▶ [EXERCISE DIRECTIONS]: Reproduce the entries exactly.

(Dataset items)

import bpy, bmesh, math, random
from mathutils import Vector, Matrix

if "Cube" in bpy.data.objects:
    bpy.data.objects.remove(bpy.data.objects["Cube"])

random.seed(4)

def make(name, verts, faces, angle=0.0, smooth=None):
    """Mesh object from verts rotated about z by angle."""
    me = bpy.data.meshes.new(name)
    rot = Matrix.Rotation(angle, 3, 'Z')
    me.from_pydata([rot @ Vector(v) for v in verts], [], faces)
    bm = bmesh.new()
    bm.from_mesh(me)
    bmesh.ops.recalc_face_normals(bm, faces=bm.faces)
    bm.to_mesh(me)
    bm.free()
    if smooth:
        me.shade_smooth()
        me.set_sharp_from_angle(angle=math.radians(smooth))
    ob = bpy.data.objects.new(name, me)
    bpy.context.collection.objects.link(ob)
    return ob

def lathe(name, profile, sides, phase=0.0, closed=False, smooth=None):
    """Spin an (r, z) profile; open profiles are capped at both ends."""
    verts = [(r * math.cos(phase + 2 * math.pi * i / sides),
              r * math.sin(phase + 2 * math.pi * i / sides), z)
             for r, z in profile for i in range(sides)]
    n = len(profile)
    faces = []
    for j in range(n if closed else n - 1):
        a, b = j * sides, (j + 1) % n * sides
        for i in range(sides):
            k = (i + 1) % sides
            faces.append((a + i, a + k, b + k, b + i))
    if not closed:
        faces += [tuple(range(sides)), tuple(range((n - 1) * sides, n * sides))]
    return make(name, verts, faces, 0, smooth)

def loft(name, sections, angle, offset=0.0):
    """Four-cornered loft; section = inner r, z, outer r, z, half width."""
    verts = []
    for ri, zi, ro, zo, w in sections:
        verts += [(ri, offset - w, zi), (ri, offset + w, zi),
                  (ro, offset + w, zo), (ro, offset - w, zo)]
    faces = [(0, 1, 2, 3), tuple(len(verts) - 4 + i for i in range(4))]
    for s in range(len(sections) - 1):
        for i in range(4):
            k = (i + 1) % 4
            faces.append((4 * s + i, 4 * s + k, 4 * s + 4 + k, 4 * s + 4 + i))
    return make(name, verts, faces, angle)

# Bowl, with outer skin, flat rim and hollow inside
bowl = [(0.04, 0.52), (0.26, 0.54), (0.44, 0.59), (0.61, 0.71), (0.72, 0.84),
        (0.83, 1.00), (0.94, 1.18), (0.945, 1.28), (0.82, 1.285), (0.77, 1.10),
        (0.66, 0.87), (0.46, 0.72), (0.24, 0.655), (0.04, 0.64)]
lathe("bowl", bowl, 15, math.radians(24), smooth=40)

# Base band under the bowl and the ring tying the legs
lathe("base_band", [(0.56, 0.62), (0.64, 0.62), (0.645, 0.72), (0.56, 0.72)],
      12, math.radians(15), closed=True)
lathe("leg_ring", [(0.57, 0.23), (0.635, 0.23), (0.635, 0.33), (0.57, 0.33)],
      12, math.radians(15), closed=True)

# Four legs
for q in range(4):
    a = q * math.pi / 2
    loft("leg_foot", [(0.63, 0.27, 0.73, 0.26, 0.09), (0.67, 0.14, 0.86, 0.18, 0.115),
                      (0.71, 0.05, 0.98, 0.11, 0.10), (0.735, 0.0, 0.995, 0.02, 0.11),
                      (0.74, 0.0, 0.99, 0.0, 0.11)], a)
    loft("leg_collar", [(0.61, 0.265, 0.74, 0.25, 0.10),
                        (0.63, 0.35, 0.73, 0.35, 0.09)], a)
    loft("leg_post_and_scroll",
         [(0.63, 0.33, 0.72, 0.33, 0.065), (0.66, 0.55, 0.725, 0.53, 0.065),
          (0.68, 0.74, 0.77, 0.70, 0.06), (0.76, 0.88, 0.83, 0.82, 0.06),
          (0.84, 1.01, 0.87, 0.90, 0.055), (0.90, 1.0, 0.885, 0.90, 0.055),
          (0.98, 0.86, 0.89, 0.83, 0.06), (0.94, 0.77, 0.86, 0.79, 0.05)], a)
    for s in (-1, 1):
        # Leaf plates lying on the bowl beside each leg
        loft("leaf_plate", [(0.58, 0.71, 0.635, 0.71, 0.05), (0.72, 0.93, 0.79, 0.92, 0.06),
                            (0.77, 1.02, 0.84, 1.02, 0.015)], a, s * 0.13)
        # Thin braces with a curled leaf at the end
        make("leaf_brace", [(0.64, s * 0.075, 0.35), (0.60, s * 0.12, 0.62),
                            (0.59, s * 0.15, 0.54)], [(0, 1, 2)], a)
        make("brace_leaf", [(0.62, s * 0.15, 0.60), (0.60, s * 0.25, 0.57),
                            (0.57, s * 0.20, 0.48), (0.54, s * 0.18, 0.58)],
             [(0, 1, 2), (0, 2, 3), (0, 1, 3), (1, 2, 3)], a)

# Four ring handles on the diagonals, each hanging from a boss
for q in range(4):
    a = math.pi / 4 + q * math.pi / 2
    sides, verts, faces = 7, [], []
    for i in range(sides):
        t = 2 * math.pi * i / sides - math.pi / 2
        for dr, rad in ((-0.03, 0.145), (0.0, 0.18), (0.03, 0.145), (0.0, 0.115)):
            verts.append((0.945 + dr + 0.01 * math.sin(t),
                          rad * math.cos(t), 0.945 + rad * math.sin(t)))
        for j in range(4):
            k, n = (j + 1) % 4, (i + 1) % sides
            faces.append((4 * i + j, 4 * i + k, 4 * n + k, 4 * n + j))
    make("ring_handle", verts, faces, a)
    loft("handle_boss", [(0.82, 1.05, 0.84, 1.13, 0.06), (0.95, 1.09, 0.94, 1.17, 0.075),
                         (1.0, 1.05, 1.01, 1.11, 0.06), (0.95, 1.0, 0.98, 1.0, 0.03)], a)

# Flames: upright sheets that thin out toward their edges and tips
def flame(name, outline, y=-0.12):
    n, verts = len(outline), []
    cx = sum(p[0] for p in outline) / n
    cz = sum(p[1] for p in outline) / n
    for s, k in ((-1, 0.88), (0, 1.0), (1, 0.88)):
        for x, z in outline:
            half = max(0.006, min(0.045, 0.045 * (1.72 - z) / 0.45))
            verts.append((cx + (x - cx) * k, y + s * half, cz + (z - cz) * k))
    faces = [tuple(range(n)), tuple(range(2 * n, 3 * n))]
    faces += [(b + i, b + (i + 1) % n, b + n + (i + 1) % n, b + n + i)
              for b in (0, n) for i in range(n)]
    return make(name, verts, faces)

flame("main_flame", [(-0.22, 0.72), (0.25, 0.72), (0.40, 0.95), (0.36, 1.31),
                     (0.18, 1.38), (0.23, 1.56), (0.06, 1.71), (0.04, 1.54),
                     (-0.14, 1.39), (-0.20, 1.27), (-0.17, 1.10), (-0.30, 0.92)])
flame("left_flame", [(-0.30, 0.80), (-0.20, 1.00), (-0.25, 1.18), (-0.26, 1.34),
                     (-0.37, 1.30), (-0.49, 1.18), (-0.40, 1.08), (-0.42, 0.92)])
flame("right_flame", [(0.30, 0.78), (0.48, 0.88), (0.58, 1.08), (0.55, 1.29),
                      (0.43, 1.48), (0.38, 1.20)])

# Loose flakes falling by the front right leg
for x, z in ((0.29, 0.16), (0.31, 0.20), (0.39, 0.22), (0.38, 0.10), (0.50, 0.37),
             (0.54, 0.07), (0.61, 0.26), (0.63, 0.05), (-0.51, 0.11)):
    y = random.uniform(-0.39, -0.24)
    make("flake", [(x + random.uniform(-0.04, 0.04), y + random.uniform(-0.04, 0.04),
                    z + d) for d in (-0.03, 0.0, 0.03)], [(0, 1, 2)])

▶ [REPLY TO THE EXERCISE]:
import bpy, bmesh, math, random
from mathutils import Vector, Matrix

if "Cube" in bpy.data.objects:
    bpy.data.objects.remove(bpy.data.objects["Cube"])

random.seed(4)

def make(name, verts, faces, angle=0.0, smooth=None):
    """Mesh object from verts rotated about z by angle."""
    me = bpy.data.meshes.new(name)
    rot = Matrix.Rotation(angle, 3, 'Z')
    me.from_pydata([rot @ Vector(v) for v in verts], [], faces)
    bm = bmesh.new()
    bm.from_mesh(me)
    bmesh.ops.recalc_face_normals(bm, faces=bm.faces)
    bm.to_mesh(me)
    bm.free()
    if smooth:
        me.shade_smooth()
        me.set_sharp_from_angle(angle=math.radians(smooth))
    ob = bpy.data.objects.new(name, me)
    bpy.context.collection.objects.link(ob)
    return ob

def lathe(name, profile, sides, phase=0.0, closed=False, smooth=None):
    """Spin an (r, z) profile; open profiles are capped at both ends."""
    verts = [(r * math.cos(phase + 2 * math.pi * i / sides),
              r * math.sin(phase + 2 * math.pi * i / sides), z)
             for r, z in profile for i in range(sides)]
    n = len(profile)
    faces = []
    for j in range(n if closed else n - 1):
        a, b = j * sides, (j + 1) % n * sides
        for i in range(sides):
            k = (i + 1) % sides
            faces.append((a + i, a + k, b + k, b + i))
    if not closed:
        faces += [tuple(range(sides)), tuple(range((n - 1) * sides, n * sides))]
    return make(name, verts, faces, 0, smooth)

def loft(name, sections, angle, offset=0.0):
    """Four-cornered loft; section = inner r, z, outer r, z, half width."""
    verts = []
    for ri, zi, ro, zo, w in sections:
        verts += [(ri, offset - w, zi), (ri, offset + w, zi),
                  (ro, offset + w, zo), (ro, offset - w, zo)]
    faces = [(0, 1, 2, 3), tuple(len(verts) - 4 + i for i in range(4))]
    for s in range(len(sections) - 1):
        for i in range(4):
            k = (i + 1) % 4
            faces.append((4 * s + i, 4 * s + k, 4 * s + 4 + k, 4 * s + 4 + i))
    return make(name, verts, faces, angle)

# Bowl, with outer skin, flat rim and hollow inside
bowl = [(0.04, 0.52), (0.26, 0.54), (0.44, 0.59), (0.61, 0.71), (0.72, 0.84),
        (0.83, 1.00), (0.94, 1.18), (0.945, 1.28), (0.82, 1.285), (0.77, 1.10),
        (0.66, 0.87), (0.46, 0.72), (0.24, 0.655), (0.04, 0.64)]
lathe("bowl", bowl, 15, math.radians(24), smooth=40)

# Base band under the bowl and the ring tying the legs
lathe("base_band", [(0.56, 0.62), (0.64, 0.62), (0.645, 0.72), (0.56, 0.72)],
      12, math.radians(15), closed=True)
lathe("leg_ring", [(0.57, 0.23), (0.635, 0.23), (0.635, 0.33), (0.57, 0.33)],
      12, math.radians(15), closed=True)

# Four legs
for q in range(4):
    a = q * math.pi / 2
    loft("leg_foot", [(0.63, 0.27, 0.73, 0.26, 0.09), (0.67, 0.14, 0.86, 0.18, 0.115),
                      (0.71, 0.05, 0.98, 0.11, 0.10), (0.735, 0.0, 0.995, 0.02, 0.11),
                      (0.74, 0.0, 0.99, 0.0, 0.11)], a)
    loft("leg_collar", [(0.61, 0.265, 0.74, 0.25, 0.10),
                        (0.63, 0.35, 0.73, 0.35, 0.09)], a)
    loft("leg_post_and_scroll",
         [(0.63, 0.33, 0.72, 0.33, 0.065), (0.66, 0.55, 0.725, 0.53, 0.065),
          (0.68, 0.74, 0.77, 0.70, 0.06), (0.76, 0.88, 0.83, 0.82, 0.06),
          (0.84, 1.01, 0.87, 0.90, 0.055), (0.90, 1.0, 0.885, 0.90, 0.055),
          (0.98, 0.86, 0.89, 0.83, 0.06), (0.94, 0.77, 0.86, 0.79, 0.05)], a)
    for s in (-1, 1):
        # Leaf plates lying on the bowl beside each leg
        loft("leaf_plate", [(0.58, 0.71, 0.635, 0.71, 0.05), (0.72, 0.93, 0.79, 0.92, 0.06),
                            (0.77, 1.02, 0.84, 1.02, 0.015)], a, s * 0.13)
        # Thin braces with a curled leaf at the end
        make("leaf_brace", [(0.64, s * 0.075, 0.35), (0.60, s * 0.12, 0.62),
                            (0.59, s * 0.15, 0.54)], [(0, 1, 2)], a)
        make("brace_leaf", [(0.62, s * 0.15, 0.60), (0.60, s * 0.25, 0.57),
                            (0.57, s * 0.20, 0.48), (0.54, s * 0.18, 0.58)],
             [(0, 1, 2), (0, 2, 3), (0, 1, 3), (1, 2, 3)], a)

# Four ring handles on the diagonals, each hanging from a boss
for q in range(4):
    a = math.pi / 4 + q * math.pi / 2
    sides, verts, faces = 7, [], []
    for i in range(sides):
        t = 2 * math.pi * i / sides - math.pi / 2
        for dr, rad in ((-0.03, 0.145), (0.0, 0.18), (0.03, 0.145), (0.0, 0.115)):
            verts.append((0.945 + dr + 0.01 * math.sin(t),
                          rad * math.cos(t), 0.945 + rad * math.sin(t)))
        for j in range(4):
            k, n = (j + 1) % 4, (i + 1) % sides
            faces.append((4 * i + j, 4 * i + k, 4 * n + k, 4 * n + j))
    make("ring_handle", verts, faces, a)
    loft("handle_boss", [(0.82, 1.05, 0.84, 1.13, 0.06), (0.95, 1.09, 0.94, 1.17, 0.075),
                         (1.0, 1.05, 1.01, 1.11, 0.06), (0.95, 1.0, 0.98, 1.0, 0.03)], a)

# Flames: upright sheets that thin out toward their edges and tips
def flame(name, outline, y=-0.12):
    n, verts = len(outline), []
    cx = sum(p[0] for p in outline) / n
    cz = sum(p[1] for p in outline) / n
    for s, k in ((-1, 0.88), (0, 1.0), (1, 0.88)):
        for x, z in outline:
            half = max(0.006, min(0.045, 0.045 * (1.72 - z) / 0.45))
            verts.append((cx + (x - cx) * k, y + s * half, cz + (z - cz) * k))
    faces = [tuple(range(n)), tuple(range(2 * n, 3 * n))]
    faces += [(b + i, b + (i + 1) % n, b + n + (i + 1) % n, b + n + i)
              for b in (0, n) for i in range(n)]
    return make(name, verts, faces)

flame("main_flame", [(-0.22, 0.72), (0.25, 0.72), (0.40, 0.95), (0.36, 1.31),
                     (0.18, 1.38), (0.23, 1.56), (0.06, 1.71), (0.04, 1.54),
                     (-0.14, 1.39), (-0.20, 1.27), (-0.17, 1.10), (-0.30, 0.92)])
flame("left_flame", [(-0.30, 0.80), (-0.20, 1.00), (-0.25, 1.18), (-0.26, 1.34),
                     (-0.37, 1.30), (-0.49, 1.18), (-0.40, 1.08), (-0.42, 0.92)])
flame("right_flame", [(0.30, 0.78), (0.48, 0.88), (0.58, 1.08), (0.55, 1.29),
                      (0.43, 1.48), (0.38, 1.20)])

# Loose flakes falling by the front right leg
for x, z in ((0.29, 0.16), (0.31, 0.20), (0.39, 0.22), (0.38, 0.10), (0.50, 0.37),
             (0.54, 0.07), (0.61, 0.26), (0.63, 0.05), (-0.51, 0.11)):
    y = random.uniform(-0.39, -0.24)
    make("flake", [(x + random.uniform(-0.04, 0.04), y + random.uniform(-0.04, 0.04),
                    z + d) for d in (-0.03, 0.0, 0.03)], [(0, 1, 2)])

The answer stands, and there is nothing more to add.